Checking With the CDC before Leaving

Checking With the CDC before Leaving

As we prepare for each new adventure that might await us, many of us tend to forget to take some prudent precautions regarding our health before we travel. Maybe it’s because this sort of menial task is boring and time-consuming; perhaps we don’t want to realize any potential conflicts that might dampen the jovial mood that is set. Whatever the reasons, it is a good idea to check out government websites before leaving, on the off-chance that there might be something dangerous brewing in the part of the world to which you’re heading.

There are regional dangers to look out for, whether it is geopolitical in nature or a small demonstration in a town’s square, but these aren’t my focus here. Health concerns, though, probably account for the largest portion of bad experiences people have on trips. From cholera in the Caribbean to just not being able to leave the porcelain throne due to some bad street food, sicknesses, diseases, and other ailments are prevalent in many parts of the world, and the chances are, if you are leaving to another country, there is something to look out for.

CDC travel notices

The Centers for Disease Control and Prevention (CDC) is a U.S. federal agency whose goal, essentially, is to protect public health and keep people safe. Their focus is on prevention of illnesses, especially food-borne illnesses and infectious diseases, the kinds that can spread easily from one person to the next. The President of the United States appoints the CDC’s director himself/herself, and doesn’t even need Senate approval.

From their mouths: is your online source for credible health information and is the official Web site of the Centers for Disease Control and Prevention (CDC). CDC is committed to achieving true improvements in people’s health. CDC applies research and findings to improve people’s daily lives and responds to health emergencies—something that distinguishes CDC from its peer agencies.
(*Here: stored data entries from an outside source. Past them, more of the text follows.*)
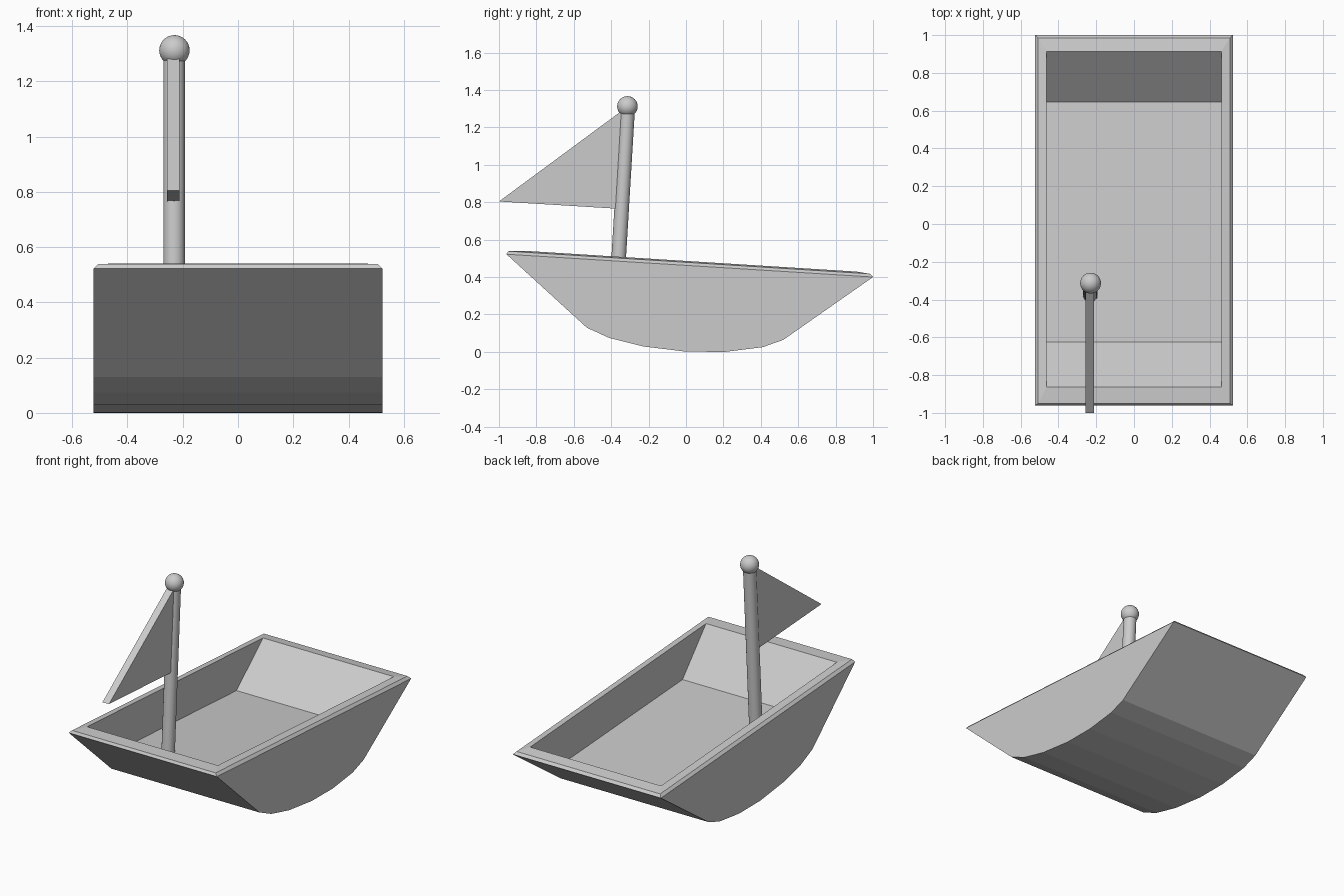
import bpy, bmesh, math
from mathutils import Vector

if "Cube" in bpy.data.objects:
    bpy.data.objects.remove(bpy.data.objects["Cube"])


def new_object(name, bm):
    bmesh.ops.recalc_face_normals(bm, faces=bm.faces)
    mesh = bpy.data.meshes.new(name)
    bm.to_mesh(mesh)
    bm.free()
    obj = bpy.data.objects.new(name, mesh)
    bpy.context.collection.objects.link(obj)
    return obj


def extrude_profile(bm, profile, x0, x1):
    """Two copies of a (y, z) profile, joined by a strip along its points."""
    left = [bm.verts.new((x0, y, z)) for y, z in profile]
    right = [bm.verts.new((x1, y, z)) for y, z in profile]
    for i in range(len(profile) - 1):
        bm.faces.new((left[i], left[i + 1], right[i + 1], right[i]))
    bm.faces.new(left)
    bm.faces.new(right)
    return left, right


def ring(left, right):
    return [left[0], left[-1], right[-1], right[0]]


# Hull: rocker-shaped shell, chamfered rim, recessed floor
bm = bmesh.new()
keel = [(-0.96, 0.522), (-0.53, 0.129), (-0.41, 0.074), (-0.23, 0.029), (0.0, 0.001),
        (0.21, 0.0), (0.41, 0.025), (0.52, 0.064), (1.0, 0.40)]
outer = ring(*extrude_profile(bm, keel, -0.523, 0.523))

rim_rings = [  # half width, (front y, z), (back y, z)
    (0.507, (-0.95, 0.538), (0.985, 0.417)),
    (0.462, (-0.862, 0.540), (0.912, 0.429)),
]
previous = outer
for hw, front, back in rim_rings:
    current = [bm.verts.new((x, *p)) for x, p in
               ((-hw, front), (-hw, back), (hw, back), (hw, front))]
    for i in range(4):
        j = (i + 1) % 4
        bm.faces.new((previous[i], previous[j], current[j], current[i]))
    previous = current

# Inner front wall, floor and back wall share the rim's inner edge
fl = [bm.verts.new((x, y, z)) for x, y, z in
      ((-0.462, -0.625, 0.273), (-0.462, 0.645, 0.195),
       (0.462, 0.645, 0.195), (0.462, -0.625, 0.273))]
for i in range(4):
    j = (i + 1) % 4
    bm.faces.new((previous[i], previous[j], fl[j], fl[i]))
bm.faces.new(fl)
new_object("hull", bm)

# Mast: leaning cylinder standing on the hull floor
base, top = Vector((-0.231, -0.375, 0.25)), Vector((-0.231, -0.312, 1.30))
axis = top - base
bpy.ops.mesh.primitive_cylinder_add(vertices=32, radius=0.039, depth=axis.length,
                                    location=(base + top) / 2,
                                    rotation=axis.to_track_quat('Z', 'Y').to_euler())
bpy.context.object.name = "mast"
bpy.ops.object.shade_smooth_by_angle(angle=math.radians(30))

# Ball on top of the mast
bpy.ops.mesh.primitive_uv_sphere_add(segments=32, ring_count=16, radius=0.055,
                                     location=(-0.230, -0.313, 1.312))
bpy.context.object.name = "mast_ball"
bpy.ops.object.shade_smooth_by_angle(angle=math.radians(30))

# Flag: thin triangular plate fixed to the mast
bm = bmesh.new()
flag = [(-0.345, 0.764), (-1.0, 0.804), (-0.32, 1.306)]
a, b = extrude_profile(bm, flag, -0.257, -0.211)
bm.faces.new((a[-1], a[0], b[0], b[-1]))
new_object("flag", bm)
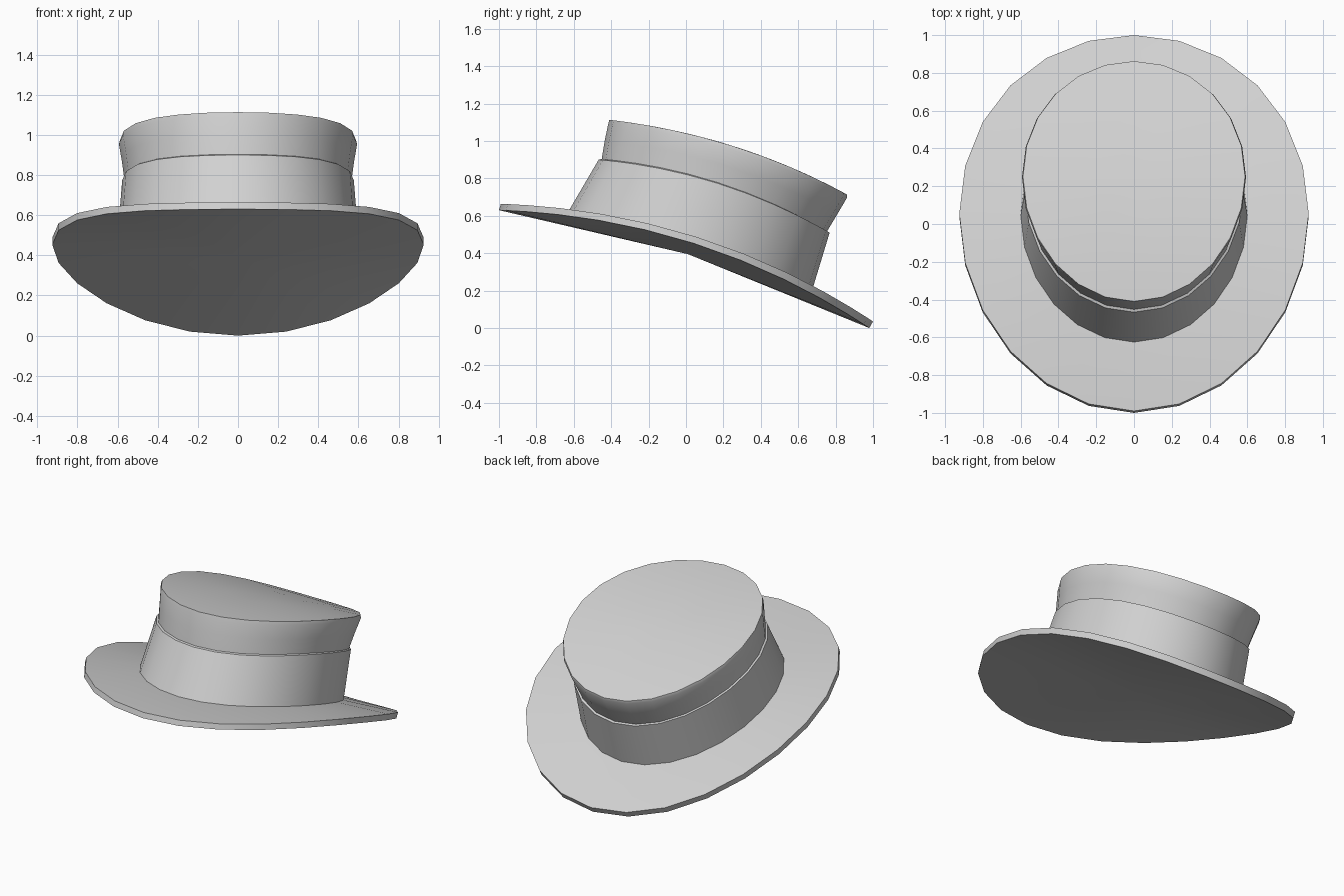
import bpy
import bmesh
from math import sin, cos, tau, radians

SIDES = 24

cube = bpy.data.objects.get("Cube")
if cube:
    bpy.data.objects.remove(cube, do_unlink=True)

felt = bpy.data.materials.new("light grey felt")
felt.use_nodes = True
grey = (0.64, 0.64, 0.64, 1)
felt.diffuse_color = grey
felt.node_tree.nodes["Principled BSDF"].inputs["Base Color"].default_value = grey


def ring(width, front, back, bow, size=1.0):
    """Oval loop through a front and a back (y, z) point; bow lifts its sides by (y, z)."""
    points = []
    for i in range(SIDES):
        a = tau * i / SIDES
        c = cos(a) * size
        y, z = [(f + b) / 2 + (b - f) / 2 * c + k * (1 - c * c)
                for f, b, k in zip(front, back, bow)]
        points.append((width * sin(a) * size, y, z))
    return points


def loft(name, rings, first=None, last=None):
    """Skin the rings in order, with optional centre points closing the ends."""
    bm = bmesh.new()
    loops = [[bm.verts.new(p) for p in r] for r in rings]
    for lower, upper in zip(loops, loops[1:]):
        for i in range(SIDES):
            j = (i + 1) % SIDES
            bm.faces.new((lower[i], lower[j], upper[j], upper[i]))
    for loop, centre in ((loops[0], first), (loops[-1], last)):
        if centre:
            tip = bm.verts.new(centre)
            for i in range(SIDES):
                bm.faces.new((loop[i], loop[(i + 1) % SIDES], tip))
    bmesh.ops.recalc_face_normals(bm, faces=bm.faces)
    # An open ring's sides should face away from the axis, its cap upward
    bm.normal_update()
    if sum(f.normal.x * f.calc_center_median().x for f in bm.faces) < 0:
        bmesh.ops.reverse_faces(bm, faces=bm.faces)
    mesh = bpy.data.meshes.new(name)
    bm.to_mesh(mesh)
    bm.free()
    mesh.materials.append(felt)
    obj = bpy.data.objects.new(name, mesh)
    bpy.context.collection.objects.link(obj)
    bpy.ops.object.select_all(action="DESELECT")
    obj.select_set(True)
    bpy.context.view_layer.objects.active = obj
    bpy.ops.object.shade_smooth_by_angle(angle=radians(30))
    return obj


# Brim: closed underside, thin rim, curled top surface, hidden floor inside the crown
base = dict(front=(-0.625, 0.63), back=(0.68, 0.22), bow=(0.02, 0.06))
loft("brim", [
    ring(0.925, (-1.0, 0.63), (0.98, 0.0), (0.05, 0.138)),
    ring(0.925, (-0.99, 0.664), (1.0, 0.035), (0.05, 0.138)),
    ring(0.60, **base),
], first=(0, 0.01, 0.395), last=(0, 0.04, 0.485))

# Hat band: leaning sleeve with a narrow lip at its top
band_bow = (0.02, 0.068)
loft("hat_band", [
    ring(0.60, **base),
    ring(0.577, (-0.467, 0.90), (0.768, 0.51), band_bow),
    ring(0.565, (-0.452, 0.903), (0.752, 0.517), band_bow),
])

# Crown: flares upward to a softly rounded edge and a saddle-shaped top
top = dict(front=(-0.41, 1.113), back=(0.862, 0.713), bow=(0.025, 0.06))
loft("crown", [
    ring(0.565, (-0.452, 0.895), (0.75, 0.51), band_bow),
    ring(0.578, (-0.435, 1.0), (0.81, 0.61), (0.022, 0.062)),
    ring(0.593, (-0.416, 1.09), (0.86, 0.695), (0.025, 0.06)),
    ring(0.588, **top),
    ring(0.588, size=0.97, **top),
    ring(0.588, size=0.7, **top),
    ring(0.588, size=0.35, **top),
], last=(0, 0.251, 0.973))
Working with states and other partners, CDC provides a system of health surveillance to monitor and prevent disease outbreaks (including bioterrorism), implement disease prevention strategies, and maintain national health statistics. CDC also guards against international disease transmission, with personnel stationed in more than 25 foreign countries.

Though the majority of the CDC’s work involves monitoring for outbreaks and pandemics and prevention domestically, they constantly are aware of health concerns across the globe, even the trivial ones. They have a database on their website that is constantly updated with any health issues from near and far, and, for this reason alone, it is a good idea to check it out about a week or two before going on your next international trip.

The Traveler’s Health section of their site is devoted to making what we think would be a cumbersome task into a fairly easy and convenient tool. Some of the main sub-sections under Traveler’s Health include:

  • Destinations – Over 200 countries and territories are listed here, which you can click on to view any information that you should be aware of. Clicking on a specific country brings you to a heavily-detailed page with travel notices in effect, safety and security information, suggested medicines to take with you, and vaccinations which are recommended prior to arrival.
  • Vaccinations – If you are looking for any shots and inoculations which you might need before your trip, this is the place to look.
  • Diseases – A database of all diseases related to travel, complete with history, prevention methods, and treatment options.
  • Illness and Injury Abroad – A compilation of many articles designed to help you in case you experience illness or injury while abroad.

There are many other travel-related health and safety advisories on the site, and I urge you to check it out for yourself prior to your next trip abroad!